Review Rewind: Lands Farther East-There Goes the Atmosphere
1,405. that’s how many local recordings have been reviewed in What’s Up! over the last 15 years. Some good, some not so good, all offering something to the local scene and in these pages. A review was and will always be a band’s chance to get some press and show folks what they are doing. If a band lives around here, or on a local label, we review it and have never turned anyone away if they met one of those qualifications. Among the recordings reviewed, a few really stood out for one reason or another – it might have been how good it was or the impact it had on the scene or the statement at that time. This issue, we re-reviewed 15 of our favorite records over the last 15 years (and included a blurb from the original review) and talked not just about the music, but why the recording is important in the music scene’s history.
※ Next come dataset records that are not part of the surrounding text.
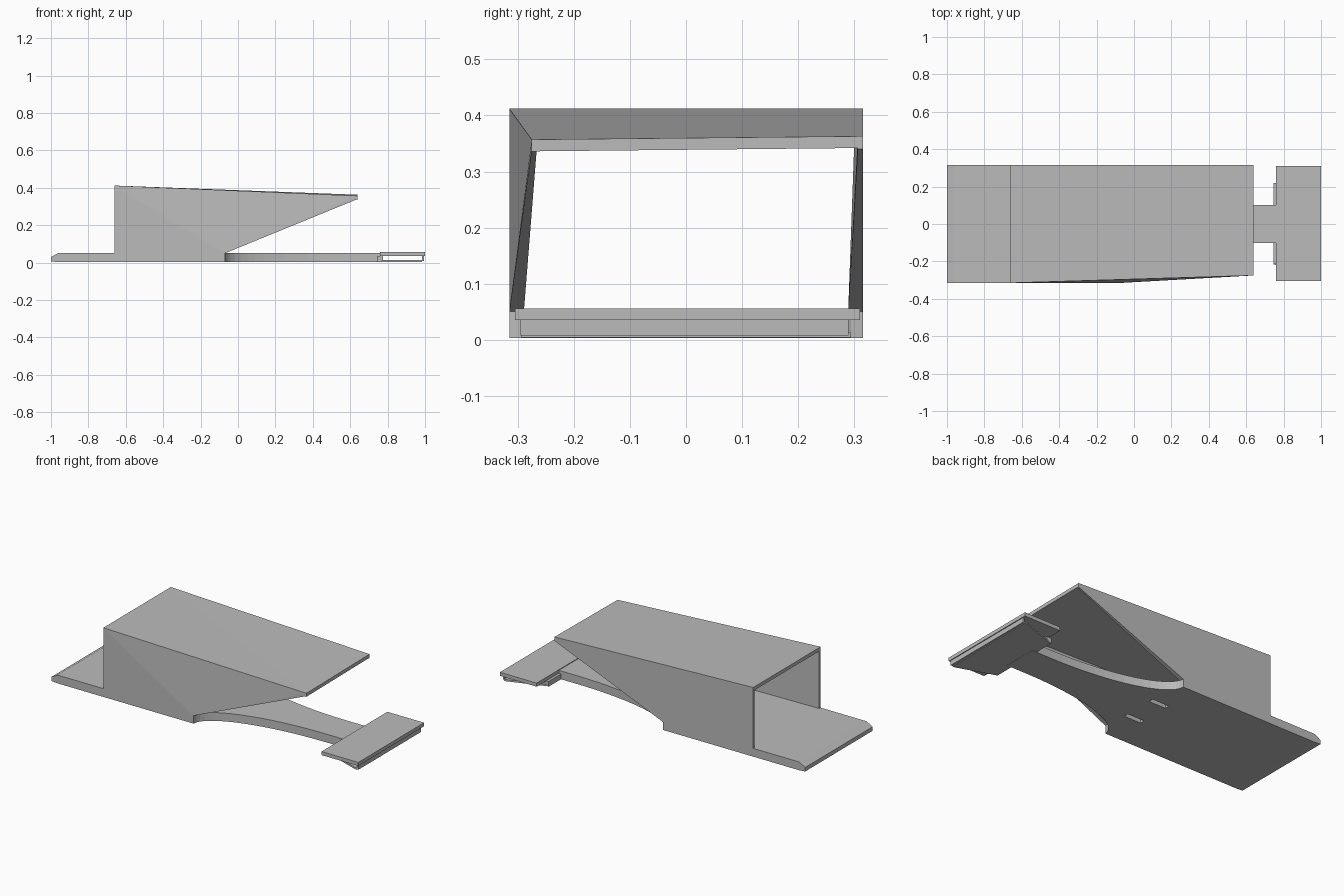
import bpy, bmesh, math

cube = bpy.data.objects.get("Cube")
if cube:
    bpy.data.objects.remove(cube, do_unlink=True)

grey = bpy.data.materials.new("plain_grey")
grey.use_nodes = True
COLOUR = (0.5, 0.5, 0.5, 1)
grey.diffuse_color = COLOUR
grey.node_tree.nodes["Principled BSDF"].inputs["Base Color"].default_value = COLOUR


def loft(name, ring_a, ring_b, triangulate=False):
    """Solid between two matching rings of 3D points."""
    bm = bmesh.new()
    a = [bm.verts.new(p) for p in ring_a]
    b = [bm.verts.new(p) for p in ring_b]
    bm.faces.new(a)
    bm.faces.new(b)
    for i in range(len(a)):
        j = (i + 1) % len(a)
        bm.faces.new((a[i], a[j], b[j], b[i]))
    bmesh.ops.recalc_face_normals(bm, faces=bm.faces)
    if triangulate:
        bmesh.ops.triangulate(bm, faces=bm.faces)
    mesh = bpy.data.meshes.new(name)
    bm.to_mesh(mesh)
    bm.free()
    mesh.materials.append(grey)
    obj = bpy.data.objects.new(name, mesh)
    bpy.context.collection.objects.link(obj)
    return obj


def slab(name, outline, z0, z1):
    return loft(name, [(x, y, z0) for x, y in outline], [(x, y, z1) for x, y in outline])


def box(name, x0, x1, y0, y1, z0, z1):
    return slab(name, [(x0, y0), (x1, y0), (x1, y1), (x0, y1)], z0, z1)


def mirrored(half):
    """Close a half outline with its reflection across y = 0."""
    return half + [(x, -y) for x, y in reversed(half)]


HALF = 0.315      # half width
FLOOR = 0.052     # base thickness
BACK, FRONT = -0.66, 0.64

# Base plate: full width, then elliptical cut-ins down to a narrow neck
half = [(-0.96, HALF)]
for i in range(17):
    t = math.pi / 2 * i / 16
    half.append((0.64 - 0.71 * math.cos(t), HALF - 0.213 * math.sin(t)))
half.append((0.775, 0.102))
base = slab("base_plate", mirrored(half), 0.003, FLOOR)

# Two short slots in the underside
for side in (-1, 1):
    y = 0.1 * side
    cutter = box("slot_cutter", -0.14, -0.03, y - 0.014, y + 0.014, -0.02, 0.03)
    cutter.hide_render = True
    cutter.hide_set(True)
    mod = base.modifiers.new("slot", 'BOOLEAN')
    mod.operation = 'DIFFERENCE'
    mod.solver = 'EXACT'
    mod.object = cutter

# Sloped lip on the wide end
lip = [(-0.96, 0.003), (-1.0, 0.006), (-1.0, 0.03), (-0.96, FLOOR)]
loft("end_lip", [(x, -HALF, z) for x, z in lip], [(x, HALF, z) for x, z in lip])

# Crosspiece: top plate, thin lower plate, rear block and closing end plate
box("crosspiece_top", 0.76, 1.0, -0.305, 0.31, 0.035, 0.056)
slab("crosspiece_bottom", mirrored([(0.745, 0.215), (0.97, 0.293), (0.985, 0.293)]), 0.004, 0.014)
box("crosspiece_rear_block", 0.745, 0.775, -0.215, -0.1, 0.006, 0.035)
box("crosspiece_rear_block", 0.745, 0.775, 0.1, 0.22, 0.006, 0.035)
box("crosspiece_end_plate", 0.984, 0.995, -0.295, 0.29, 0.008, 0.05)

# Roof sheet, tapering slightly on one side
roof = [(BACK, -HALF, 0.412), (FRONT, -0.275, 0.357), (FRONT, HALF, 0.363), (BACK, HALF, 0.412)]
loft("roof_sheet", roof, [(x, y, z - 0.021) for x, y, z in roof], True)

# Side walls with slanted front edge, thicker at the lower front corner
for name, side, tip in (("right_wall", -1, 0.275), ("left_wall", 1, HALF)):
    outer = [(BACK, HALF, 0.003), (-0.07, HALF, 0.003), (-0.07, HALF, 0.05),
             (FRONT, tip, 0.34), (FRONT, tip, 0.357), (BACK, HALF, 0.41)]
    thick = (0.013, 0.026, 0.026, 0.009, 0.009, 0.013)
    loft(name, [(x, side * y, z) for x, y, z in outer],
         [(x, side * (y - t), z) for (x, y, z), t in zip(outer, thick)], True)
Every one of these recordings should be on your iTunes, find ‘em, listen to ‘em, love ‘em. We do.
October 2002: “All the songs on the disc are beautiful and interesting without sounding pretentious. Each song sucks you in, grabs your mind and heart and won’t let go. The sound can’t be labeled by any traditional means; it’s not emo, it’s not indie rock, it’s not art rock. It’s Lands Farther East. It’s their own creation and it’s simply amazing.” –Brent Cole
Having been born and raised in Bellingham, I’ve waded through a tide of people coming and going, bands rising and falling. At the tender age of fourteen I saw my first local show in the long-since-closed Show Off Gallery, watching from a sea of much older, now familiar local faces. It was that night when a band took the stage and changed my life. That band was Lands Farther East.
I had loved music since I could walk, but up until that point I had never truly understood how powerful a performance could be. Mainstream radio and TV at the time was saturated by the idea of musicians as otherworldly beings. Posturing as unattainable rockstars was the attitude of the day, and when honesty broke through the cracks it was only as honest as it should be, not grab-you-by-the-heart-and-tear-you-into-pieces honest. Lands Farther East, however, was a truly honest band. They opened my eyes to a whole new world where you could gather your friends in a tiny basement, an old garage, a gutted church, and for moment everyone was a family screaming in unison, “Don’t know where home is, where are we going?” Just thinking about it almost brings tears of joy to my eyes. Don’t believe me? Well, you kind of had to be there.
As a fan of the group, I am aware of the b-sides, unreleased rarities and the 7-inch split with The Seizures, which are all amazing pieces of work in their own right. But nothing quite compares to their fundamental album, There Goes The Atmosphere. Recorded by Chris Walla of Death Cab For Cutie, it gave the band a technical vehicle to carry the raw power of those songs to the next level. The tones are solid, the mix is great, and most importantly you can turn it up loud. Walla must have agreed, because the stomping and clapping from Death Cab’s “The Sound Of Settling” seems suspiciously reminiscent of his recording of “Battle In The Garden Of Gods” by Lands Farther East the year earlier. It’s an incredible record, combining the best pieces of math-rock, pop, and prog into beautiful sonic movements.
People have asked me about the best musical performance I’ve ever seen. There are two. One was witnessing U2 in a massive stadium, Irish flags waving as far as you could see and a sound system that could crush an army. That’s a lot of power, but no amount of stadium anthem could ever compare to the emotional force of twenty people in a living room on Indian St., swaying from side to side as Mark Detrick, Ryan Soukkala and Josh Goodman crash through the ending bars of “Sometimes It’s Too Much.”